Record excerpts
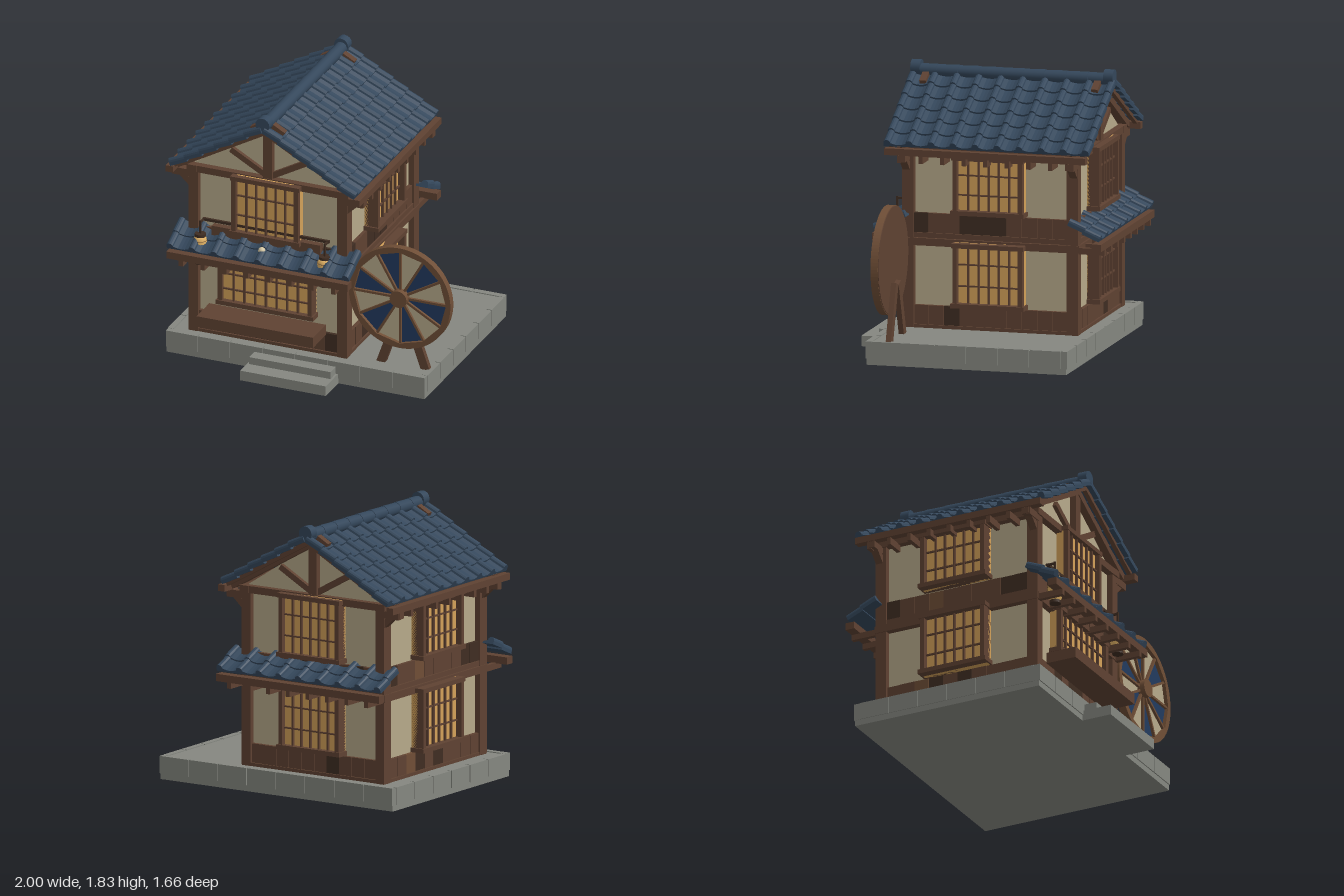
import * as THREE from 'three';

const mat = (name, color) => Object.assign(new THREE.MeshStandardMaterial({ color }), { name });

export function createModel() {
  const M = {
    stone: mat('stone', 0x858780), wood: mat('brown timber', 0x5f4232), dark: mat('dark timber', 0x3f2d22),
    plaster: mat('plaster', 0xb6a98a), glow: mat('paper window', 0xd3a159), tile: mat('roof tile', 0x34475b),
    blue: mat('wheel blue', 0x223a5e), rim: mat('wheel timber', 0x6f4e36),
    cream: mat('cream', 0xd2c4a0), lantern: mat('lantern paper', 0xdcae62),
  };
  const root = new THREE.Group();
  const CX = -0.305, CZ = -0.05;

  const add = (parent, geo, material, name, x = 0, y = 0, z = 0) => {
    const m = new THREE.Mesh(geo, material);
    m.name = name;
    m.position.set(x, y, z);
    parent.add(m);
    return m;
  };
  // box given by its limits
  const span = (p, m, name, x0, x1, y0, y1, z0, z1) => add(p, new THREE.BoxGeometry(x1 - x0, y1 - y0, z1 - z0),
    m, name, (x0 + x1) / 2, (y0 + y1) / 2, (z0 + z1) / 2);
  // timber between two points in the xy plane
  const strut = (p, m, name, ax, ay, bx, by, t, z, d) => {
    const s = add(p, new THREE.BoxGeometry(Math.hypot(bx - ax, by - ay), t, d), m, name, (ax + bx) / 2, (ay + by) / 2, z);
    s.rotation.z = Math.atan2(by - ay, bx - ax);
    return s;
  };
  const group = (name, parent = root) => {
    const g = new THREE.Group();
    g.name = name;
    parent.add(g);
    return g;
  };
  let seed = 7;
  const rand = () => (seed = (seed * 16807) % 2147483647) / 2147483647;

  // stone base with edging blocks and steps
  const base = group('stoneBase');
  span(base, M.stone, 'baseCore', -0.995, 0.845, 0, 0.15, -0.735, 0.625);
  const edge = (n, a, b, alongX, c0, c1) => {
    const w = (b - a) / n;
    for (let i = 0; i < n; i++) {
      const s = a + i * w + 0.004, e = a + (i + 1) * w - 0.004;
      if (alongX) span(base, M.stone, 'edgeStone', s, e, 0.04, 0.156, c0, c1);
      else span(base, M.stone, 'edgeStone', c0, c1, 0.04, 0.156, s, e);
    }
  };
  edge(8, -1, 0.85, true, 0.59, 0.632);
  edge(8, -1, 0.85, true, -0.742, -0.7);
  edge(6, -0.7, 0.59, false, -1, -0.96);
  edge(6, -0.7, 0.59, false, 0.81, 0.85);
  span(base, M.stone, 'lowerStep', -0.38, 0.23, 0, 0.07, 0.6, 0.835);
  span(base, M.stone, 'upperStep', -0.365, 0.215, 0.06, 0.12, 0.6, 0.72);

  // latticed window on a wall, local z pointing outwards
  const makeWindow = (p, w, y0, y1, d, out, bars) => {
    const g = group('window', p), h = w / 2;
    span(g, M.glow, 'windowPaper', -h, h, y0, y1, d - 0.03, d + 0.02);
    for (const s of [-1, 1]) add(g, new THREE.BoxGeometry(0.03, y1 - y0, out + 0.03), M.wood, 'windowSide',
      s * (h - 0.015), (y0 + y1) / 2, d + (out - 0.03) / 2);
    span(g, M.wood, 'windowHead', -h - 0.008, h + 0.008, y1 - 0.03, y1, d - 0.03, d + out + 0.004);
    span(g, M.wood, 'windowSill', -h - 0.012, h + 0.012, y0, y0 + 0.03, d - 0.03, d + out + 0.008);
    for (let i = 1; i <= bars; i++)
      add(g, new THREE.BoxGeometry(0.012, y1 - y0, 0.018), M.wood, 'lattice', -h + 0.03 + (w - 0.06) * i / (bars + 1), (y0 + y1) / 2, d + 0.028);
    for (const t of [1 / 3, 2 / 3])
      add(g, new THREE.BoxGeometry(w, 0.01, 0.014), M.wood, 'lattice', 0, y0 + (y1 - y0) * t, d + 0.026);
  };

  // four walls
  const house = group('house');
  house.position.set(CX, 0, CZ);
  span(house, M.plaster, 'plasterCore', -0.525, 0.525, 0.15, 1.34, -0.56, 0.56);
  for (const sx of [-1, 1]) for (const sz of [-1, 1])
    add(house, new THREE.BoxGeometry(0.07, 1.18, 0.08), M.wood, 'cornerPost', sx * 0.53, 0.745, sz * 0.56);
  const planks = [M.wood, M.wood, M.dark, M.wood, M.rim];
  for (let k = 0; k < 4; k++) {
    const side = k % 2, hw = side ? 0.6 : 0.565, d = side ? 0.565 : 0.6;
    const wall = group(['frontWall', 'leftWall', 'backWall', 'rightWall'][k], house);
    wall.rotation.y = k * Math.PI / 2;
    const n = 10, iw = hw - 0.07, pw = 2 * iw / n;
    for (const [y0, y1] of [[0.16, 0.3], [0.78, 0.915]]) for (let i = 0; i < n; i++) {
      const t = 0.012 + 0.006 * rand();
      span(wall, planks[Math.floor(rand() * 4.3)], 'wainscotPlank', -iw + i * pw + 0.001, -iw + (i + 1) * pw - 0.001, y0, y1, d - 0.06, d - t);
    }
    span(wall, M.wood, 'sillBeam', -hw, hw, 0.15, 0.172, d - 0.06, d - 0.004);
    span(wall, M.wood, 'middleBeam', -hw, hw, 0.7, 0.75, d - 0.06, d + 0.006);
    span(wall, M.wood, 'floorBeam', -hw, hw, 0.752, 0.785, d - 0.06, d - 0.004);
    span(wall, M.wood, 'topBeam', -hw - 0.01, hw + 0.01, 1.31, 1.357, d - 0.06, d + 0.008);
    const out = side ? 0.066 : 0.052;
    makeWindow(wall, 0.475, 0.925, side ? 1.32 : 1.35, d, out, 5);
    if (k === 0) makeWindow(wall, 0.67, 0.405, 0.735, d, out, 7);
    else makeWindow(wall, 0.475, 0.305, 0.735, d, out, 5);

    if (side) {
      // eave beam, rafter ends and corner brackets
      span(wall, M.wood, 'eaveBeam', -0.685, 0.685, 1.315, 1.36, 0.64, 0.692);
      for (let i = 0; i < 9; i++) add(wall, new THREE.BoxGeometry(0.028, 0.05, 0.14), M.wood, 'rafterEnd', (i - 4) * 0.147, 1.29, 0.61);
      for (const s of [-1, 1]) {
        const b = add(wall, new THREE.BoxGeometry(0.05, 0.04, 0.17), M.wood, 'eaveBracket', s * 0.57, 1.27, 0.61);
        b.rotation.x = -0.75;
        span(wall, M.wood, 'beamEnd', s * 0.57 - 0.025, s * 0.57 + 0.025, 1.27, 1.315, 0.52, 0.685);
      }
    } else {
      // gable with its truss
      const tri = new THREE.Shape([[-0.565, 1.34], [0.565, 1.34], [0, 1.7]].map(([x, y]) => new THREE.Vector2(x, y)));
      add(wall, new THREE.ExtrudeGeometry(tri, { depth: 0.02, bevelEnabled: false }), M.plaster, 'gableWall', 0, 0, d - 0.06);
      span(wall, M.wood, 'kingPost', -0.032, 0.032, 1.35, 1.71, d - 0.05, d + 0.004);
      for (const s of [-1, 1]) {
        strut(wall, M.wood, 'gableRafter', s * 0.64, 1.345, 0, 1.705, 0.045, d - 0.02, 0.06);
        strut(wall, M.wood, 'gableStrut', s * 0.02, 1.37, s * 0.27, 1.51, 0.04, d - 0.03, 0.035);
        strut(wall, M.wood, 'bargeBoard', s * 0.64, 1.365, 0, 1.715, 0.03, d + 0.05, 0.03);
        strut(wall, M.wood, 'ridgeTie', s * 0.115, 1.697, s * 0.02, 1.75, 0.035, d - 0.015, 0.045);
      }
      // beam and brackets carrying the lower roof
      span(wall, M.wood, 'lowerEaveBeam', -0.645, 0.645, 0.733, 0.782, 0.715, 0.78);
      for (let i = 0; i < 8; i++) add(wall, new THREE.BoxGeometry(0.03, 0.042, 0.2), M.wood, 'lowerRafter', (i - 3.5) * 0.155, 0.715, 0.68);
    }
  }

  // overlapping rows of pan and cover tiles; local z runs down the slope
  const tileField = (name, width, cols, length, rows) => {
    const g = group(name), p = width / cols, r = 0.024, hw = width / 2, top = [];
    for (let c = 0; c <= cols; c++) {
      const x = -hw + c * p;
      for (let a = 0; a <= 6; a++) {
        const t = Math.PI * (1 - a / 6);
        top.push(new THREE.Vector2(x + r * Math.cos(t), 0.024 + r * Math.sin(t)));
      }
      if (c < cols) for (const f of [0.35, 0.5, 0.65]) top.push(new THREE.Vector2(x + p * f, f === 0.5 ? 0.012 : 0.014));
    }
    const shape = new THREE.Shape([new THREE.Vector2(-hw - r, 0), ...top, new THREE.Vector2(hw + r, 0)]);
    const L = length / rows;
    const geo = new THREE.ExtrudeGeometry(shape, { depth: L * 1.08, bevelEnabled: false });
    for (let i = 0; i < rows; i++) add(g, geo, M.tile, 'tileRow', 0, 0, i * L).rotation.x = -0.1;
    return g;
  };
  const place = (g, x, y, z, turn, pitch) => {
    g.position.set(x, y, z);
    g.rotation.set(pitch, turn, 0, 'YXZ');
  };
  for (const s of [-1, 1]) {
    place(tileField('mainRoof', 1.35, 9, 0.735, 6), CX, 1.726, CZ, s * Math.PI / 2, 0.52);
    place(tileField('lowerRoof', 1.25, 8, 0.225, 2), CX, 0.9, CZ + s * 0.55, s > 0 ? 0 : Math.PI, 0.5);
  }

  // ridge of round tiles with end caps
  const ridge = group('ridge');
  for (let i = 0; i < 9; i++) {
    add(ridge, new THREE.CylinderGeometry(0.041, 0.044, 0.147, 14), M.tile, 'ridgeTile', CX, 1.763, CZ + (i - 4) * 0.147).rotation.x = Math.PI / 2;
  }
  for (const s of [-1, 1])
    add(ridge, new THREE.CylinderGeometry(0.05, 0.05, 0.065, 16), M.tile, 'ridgeEnd', CX, 1.78, CZ + s * 0.657).rotation.x = Math.PI / 2;

  // front bench, balcony panel, rail, lanterns and ornament
  const front = group('frontFittings');
  span(front, M.wood, 'bench', -0.725, 0.105, 0.29, 0.365, 0.54, 0.755);
  span(front, M.wood, 'balconyPanel', -0.695, 0.08, 0.85, 0.95, 0.53, 0.575);
  span(front, M.dark, 'balconyRail', -0.76, 0.14, 0.975, 0.993, 0.555, 0.573);
  const profile = [[0, 0.7], [0.034, 0.7], [0.034, 0.715], [0.047, 0.74], [0.052, 0.8], [0.047, 0.86], [0.034, 0.885], [0, 0.885]]
    .map(([x, y]) => new THREE.Vector2(x, y));
  for (const x of [-0.755, 0.13]) {
    add(front, new THREE.LatheGeometry(profile, 16), M.lantern, 'lantern', x, 0, 0.62);
    for (const y of [0.7, 0.895]) add(front, new THREE.CylinderGeometry(0.038, 0.038, 0.02, 12), M.dark, 'lanternCap', x, y, 0.62);
    for (const y of [0.74, 0.77, 0.8, 0.83, 0.86])
      add(front, new THREE.TorusGeometry(y === 0.8 ? 0.051 : 0.048, 0.002, 4, 16), M.rim, 'lanternHoop', x, y, 0.62).rotation.x = Math.PI / 2;
    span(front, M.dark, 'lanternRod', x - 0.006, x + 0.006, 0.9, 0.995, 0.612, 0.624);
    span(front, M.dark, 'lanternArm', x - 0.006, x + 0.006, 0.977, 0.99, 0.55, 0.624);
  }
  add(front, new THREE.SphereGeometry(0.025, 12, 8), M.cream, 'ornament', -0.31, 0.867, 0.635);

  // wheel with coloured sectors on an A-shaped stand
  const wheel = group('wheel');
  wheel.position.set(0.637, 0.665, 0);
  const R = 0.362, N = 12;
  const back = add(wheel, new THREE.CylinderGeometry(R - 0.004, R - 0.004, 0.025, 48), M.wood, 'wheelBack', 0, 0, 0.513);
  back.rotation.x = Math.PI / 2;
  const ring = new THREE.Shape().absarc(0, 0, R, 0, Math.PI * 2);
  const hole = [];
  for (let i = 0; i < N; i++) hole.push(new THREE.Vector2(0.33 * Math.cos(i * Math.PI / 6), 0.33 * Math.sin(i * Math.PI / 6)));
  ring.holes.push(new THREE.Path(hole));
  add(wheel, new THREE.ExtrudeGeometry(ring, { depth: 0.05, bevelEnabled: false, curveSegments: 48 }), M.rim, 'wheelRim', 0, 0, 0.505);
  for (let i = 0; i < N; i++) {
    const a = i * Math.PI / 6;
    add(wheel, new THREE.CircleGeometry(0.34, 3, a, Math.PI / 6), i % 2 ? M.blue : M.plaster, 'wheelSector', 0, 0, 0.53);
    strut(wheel, M.rim, 'spoke', 0.03 * Math.cos(a), 0.03 * Math.sin(a), 0.335 * Math.cos(a), 0.335 * Math.sin(a), 0.016, 0.536, 0.024);
  }
  add(wheel, new THREE.CylinderGeometry(0.06, 0.06, 0.075, 20), M.rim, 'hub', 0, 0, 0.543).rotation.x = Math.PI / 2;
  for (const s of [-1, 1]) strut(wheel, M.wood, 'wheelLeg', s * 0.03, -0.15, s * 0.16, -0.52, 0.06, 0.483, 0.035);
  return root;
}
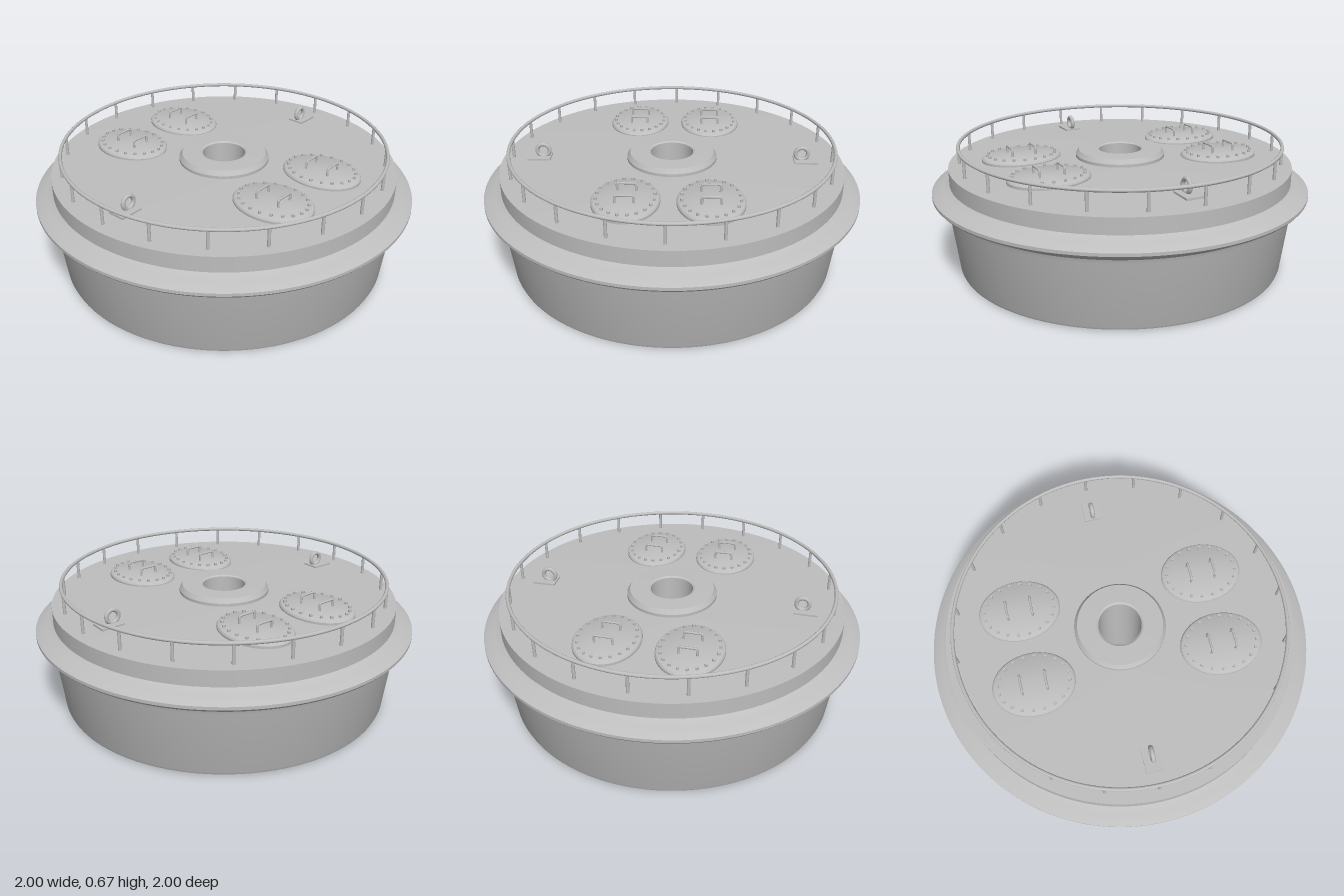
import * as THREE from 'three';
import { toCreasedNormals } from 'three/addons/utils/BufferGeometryUtils.js';

const steel = new THREE.MeshStandardMaterial({ color: 0xbebebe });
steel.name = 'grey steel';

function add(parent, name, geometry, x = 0, y = 0, z = 0) {
  const mesh = new THREE.Mesh(geometry, steel);
  mesh.name = name;
  mesh.position.set(x, y, z);
  parent.add(mesh);
  return mesh;
}

// Turned part with sharp edges kept where the profile bends strongly
function turned(points, segments = 96) {
  const profile = points.map(([r, y]) => new THREE.Vector2(r, y));
  return toCreasedNormals(new THREE.LatheGeometry(profile, segments), 0.4);
}

// Inverted U of bar stock, feet at y = 0
function handleGeometry(width, height, radius) {
  const w = width / 2, b = 0.012;
  const path = new THREE.CurvePath();
  const v = (x, y) => new THREE.Vector3(x, y, 0);
  path.add(new THREE.LineCurve3(v(-w, 0), v(-w, height - b)));
  path.add(new THREE.QuadraticBezierCurve3(v(-w, height - b), v(-w, height), v(-w + b, height)));
  path.add(new THREE.LineCurve3(v(-w + b, height), v(w - b, height)));
  path.add(new THREE.QuadraticBezierCurve3(v(w - b, height), v(w, height), v(w, height - b)));
  path.add(new THREE.LineCurve3(v(w, height - b), v(w, 0)));
  return new THREE.TubeGeometry(path, 40, radius, 8);
}

// Oval bolted hatch with two grab handles
function makeHatch(x, z) {
  const hatch = new THREE.Group();
  hatch.name = 'hatch';
  hatch.position.set(x, 0.565, z);
  const rx = 0.167, rz = 0.213;
  const cover = turned([[1, 0], [1, 0.014], [0.97, 0.022], [0.9, 0.028], [0, 0.032]], 48);
  cover.scale(rx, 1, rz);
  cover.computeVertexNormals();
  add(hatch, 'hatchCover', toCreasedNormals(cover, 0.5));
  const bolt = new THREE.CylinderGeometry(0.008, 0.008, 0.014, 8);
  for (let i = 0; i < 20; i++) {
    const a = ((i + 0.5) / 20) * Math.PI * 2;
    add(hatch, 'hatchBolt', bolt, Math.cos(a) * rx * 0.85, 0.033, Math.sin(a) * rz * 0.86);
  }
  const handle = handleGeometry(0.092, 0.042, 0.006);
  for (const s of [-1, 1]) add(hatch, 'hatchHandle', handle, 0, 0.027, s * 0.064);
  return hatch;
}

export function createModel() {
  const model = new THREE.Group();
  model.name = 'buoyHull';

  // Hull, flared fender, deck and central shaft in one closed profile
  add(model, 'hull', turned([
    [0.112, 0], [0.865, 0], [0.876, 0.006], [0.882, 0.02], [0.921, 0.35],
    [0.928, 0.373], [0.945, 0.39], [0.972, 0.401], [0.99, 0.408], [1, 0.42],
    [1, 0.436], [0.985, 0.446], [0.945, 0.462], [0.922, 0.47], [0.908, 0.48],
    [0.908, 0.562], [0.22, 0.577], [0.112, 0.577], [0.112, 0],
  ], 128));

  // Raised collar around the shaft
  add(model, 'shaftCollar', turned([
    [0.112, 0.565], [0.238, 0.565], [0.238, 0.592], [0.222, 0.616],
    [0.122, 0.618], [0.112, 0.612], [0.112, 0.565],
  ].map(([r, y]) => [r, y]), 64));

  // Hatches
  for (const x of [-0.205, 0.205]) {
    for (const z of [-0.493, 0.487]) model.add(makeHatch(x, z));
  }

  // Guard rail and posts
  const rail = new THREE.TorusGeometry(0.852, 0.0095, 10, 128);
  rail.rotateX(Math.PI / 2);
  add(model, 'guardRail', rail, 0, 0.663, 0);
  const post = new THREE.CylinderGeometry(0.008, 0.008, 0.1, 10);
  for (let i = 0; i < 20; i++) {
    const a = (i / 20) * Math.PI * 2;
    add(model, 'railPost', post, Math.sin(a) * 0.852, 0.612, Math.cos(a) * 0.852);
  }

  // Lifting eyes on base plates
  for (const s of [-1, 1]) {
    const eye = new THREE.Group();
    eye.name = 'liftingEye';
    add(eye, 'eyePlate', new THREE.BoxGeometry(0.122, 0.014, 0.092), s * 0.711, 0.569, 0);
    add(eye, 'eyeRing', new THREE.TorusGeometry(0.033, 0.011, 12, 32), s * 0.69, 0.608, 0);
    model.add(eye);
  }
  return model;
}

Work required
Copy exactly, and only, the lines from the first entry through the line holding "stone: mat('stone', 0x858780), wood: mat('brown", both ends included, leaving out every picture.

Output of the task
import * as THREE from 'three';

const mat = (name, color) => Object.assign(new THREE.MeshStandardMaterial({ color }), { name });

export function createModel() {
  const M = {
    stone: mat('stone', 0x858780), wood: mat('brown timber', 0x5f4232), dark: mat('dark timber', 0x3f2d22),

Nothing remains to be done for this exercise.